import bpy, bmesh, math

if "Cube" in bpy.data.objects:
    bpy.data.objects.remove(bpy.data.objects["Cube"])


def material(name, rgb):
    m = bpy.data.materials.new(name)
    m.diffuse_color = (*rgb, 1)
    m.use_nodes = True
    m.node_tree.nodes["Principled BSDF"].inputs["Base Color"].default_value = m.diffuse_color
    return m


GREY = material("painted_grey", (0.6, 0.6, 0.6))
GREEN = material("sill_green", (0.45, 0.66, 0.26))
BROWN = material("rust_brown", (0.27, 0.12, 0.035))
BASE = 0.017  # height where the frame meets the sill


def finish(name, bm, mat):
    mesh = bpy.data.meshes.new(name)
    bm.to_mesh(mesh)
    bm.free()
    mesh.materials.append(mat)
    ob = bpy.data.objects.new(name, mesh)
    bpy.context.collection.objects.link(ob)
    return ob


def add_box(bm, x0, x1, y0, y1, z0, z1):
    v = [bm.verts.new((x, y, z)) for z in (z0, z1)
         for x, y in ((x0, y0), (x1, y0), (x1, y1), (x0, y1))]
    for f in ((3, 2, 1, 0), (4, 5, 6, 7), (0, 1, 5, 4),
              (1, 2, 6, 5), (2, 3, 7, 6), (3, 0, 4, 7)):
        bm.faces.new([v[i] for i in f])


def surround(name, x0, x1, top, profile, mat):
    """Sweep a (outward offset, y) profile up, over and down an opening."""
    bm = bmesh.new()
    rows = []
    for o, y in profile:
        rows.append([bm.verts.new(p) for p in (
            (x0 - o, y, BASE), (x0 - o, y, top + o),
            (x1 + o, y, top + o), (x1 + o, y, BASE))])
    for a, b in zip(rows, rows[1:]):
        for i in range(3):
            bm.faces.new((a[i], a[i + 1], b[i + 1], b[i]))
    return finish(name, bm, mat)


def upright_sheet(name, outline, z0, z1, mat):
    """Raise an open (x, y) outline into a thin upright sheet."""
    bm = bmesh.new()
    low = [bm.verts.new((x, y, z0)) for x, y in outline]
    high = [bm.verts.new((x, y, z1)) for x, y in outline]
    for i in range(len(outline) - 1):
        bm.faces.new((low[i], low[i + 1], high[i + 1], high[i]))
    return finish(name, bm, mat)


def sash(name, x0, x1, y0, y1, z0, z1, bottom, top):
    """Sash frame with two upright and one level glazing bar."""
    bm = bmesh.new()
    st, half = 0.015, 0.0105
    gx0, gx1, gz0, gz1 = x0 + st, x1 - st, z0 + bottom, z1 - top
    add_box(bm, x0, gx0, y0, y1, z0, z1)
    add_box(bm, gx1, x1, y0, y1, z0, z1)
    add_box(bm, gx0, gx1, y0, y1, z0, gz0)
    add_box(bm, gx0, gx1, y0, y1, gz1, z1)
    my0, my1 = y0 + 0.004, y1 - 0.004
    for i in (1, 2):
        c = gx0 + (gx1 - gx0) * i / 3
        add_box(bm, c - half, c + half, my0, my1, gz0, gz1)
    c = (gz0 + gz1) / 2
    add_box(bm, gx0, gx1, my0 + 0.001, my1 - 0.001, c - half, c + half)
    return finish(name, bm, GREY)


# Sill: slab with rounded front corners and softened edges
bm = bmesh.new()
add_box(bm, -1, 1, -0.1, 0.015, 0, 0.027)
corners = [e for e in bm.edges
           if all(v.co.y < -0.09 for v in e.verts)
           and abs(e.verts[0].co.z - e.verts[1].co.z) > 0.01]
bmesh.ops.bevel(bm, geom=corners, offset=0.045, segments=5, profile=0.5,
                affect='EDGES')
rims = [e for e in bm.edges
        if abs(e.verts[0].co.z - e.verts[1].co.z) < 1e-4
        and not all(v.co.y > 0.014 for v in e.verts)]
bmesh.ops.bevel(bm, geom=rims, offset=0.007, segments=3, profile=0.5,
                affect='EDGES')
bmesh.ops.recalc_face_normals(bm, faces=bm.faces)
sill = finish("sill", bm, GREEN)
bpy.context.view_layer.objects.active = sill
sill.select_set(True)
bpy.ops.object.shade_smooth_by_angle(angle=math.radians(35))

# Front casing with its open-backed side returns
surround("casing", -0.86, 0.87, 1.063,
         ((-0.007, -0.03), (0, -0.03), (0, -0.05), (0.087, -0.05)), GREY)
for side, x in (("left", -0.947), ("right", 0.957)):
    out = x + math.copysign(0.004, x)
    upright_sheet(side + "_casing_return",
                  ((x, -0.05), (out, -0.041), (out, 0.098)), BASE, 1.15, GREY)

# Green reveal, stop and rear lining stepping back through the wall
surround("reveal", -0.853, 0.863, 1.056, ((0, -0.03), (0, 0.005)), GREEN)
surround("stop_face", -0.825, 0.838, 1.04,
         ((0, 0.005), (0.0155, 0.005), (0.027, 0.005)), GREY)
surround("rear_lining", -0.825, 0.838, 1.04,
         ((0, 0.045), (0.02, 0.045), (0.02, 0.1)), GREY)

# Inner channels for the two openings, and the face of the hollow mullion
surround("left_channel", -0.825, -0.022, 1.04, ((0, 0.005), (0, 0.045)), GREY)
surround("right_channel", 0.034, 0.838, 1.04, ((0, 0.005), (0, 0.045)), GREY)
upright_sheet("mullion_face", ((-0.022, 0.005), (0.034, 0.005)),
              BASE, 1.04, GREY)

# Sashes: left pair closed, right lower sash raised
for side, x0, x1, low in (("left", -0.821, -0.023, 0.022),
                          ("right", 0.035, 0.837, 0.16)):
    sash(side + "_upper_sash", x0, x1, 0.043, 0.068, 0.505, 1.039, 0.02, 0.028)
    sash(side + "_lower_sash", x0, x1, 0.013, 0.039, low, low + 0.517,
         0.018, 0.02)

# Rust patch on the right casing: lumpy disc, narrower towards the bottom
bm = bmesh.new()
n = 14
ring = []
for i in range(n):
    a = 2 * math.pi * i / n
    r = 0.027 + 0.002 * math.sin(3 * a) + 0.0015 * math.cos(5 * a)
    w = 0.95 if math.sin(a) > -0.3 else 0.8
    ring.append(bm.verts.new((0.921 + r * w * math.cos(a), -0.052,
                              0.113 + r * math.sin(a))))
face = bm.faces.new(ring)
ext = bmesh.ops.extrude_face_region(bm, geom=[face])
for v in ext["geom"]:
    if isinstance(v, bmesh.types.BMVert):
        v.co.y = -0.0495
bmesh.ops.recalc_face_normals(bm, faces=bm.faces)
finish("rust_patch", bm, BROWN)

Work to be completed: Show every line above in which the word "surround" occurs.

Solution to this task:
def surround(name, x0, x1, top, profile, mat):
surround("casing", -0.86, 0.87, 1.063,
surround("reveal", -0.853, 0.863, 1.056, ((0, -0.03), (0, 0.005)), GREEN)
surround("stop_face", -0.825, 0.838, 1.04,
surround("rear_lining", -0.825, 0.838, 1.04,
surround("left_channel", -0.825, -0.022, 1.04, ((0, 0.005), (0, 0.045)), GREY)
surround("right_channel", 0.034, 0.838, 1.04, ((0, 0.005), (0, 0.045)), GREY)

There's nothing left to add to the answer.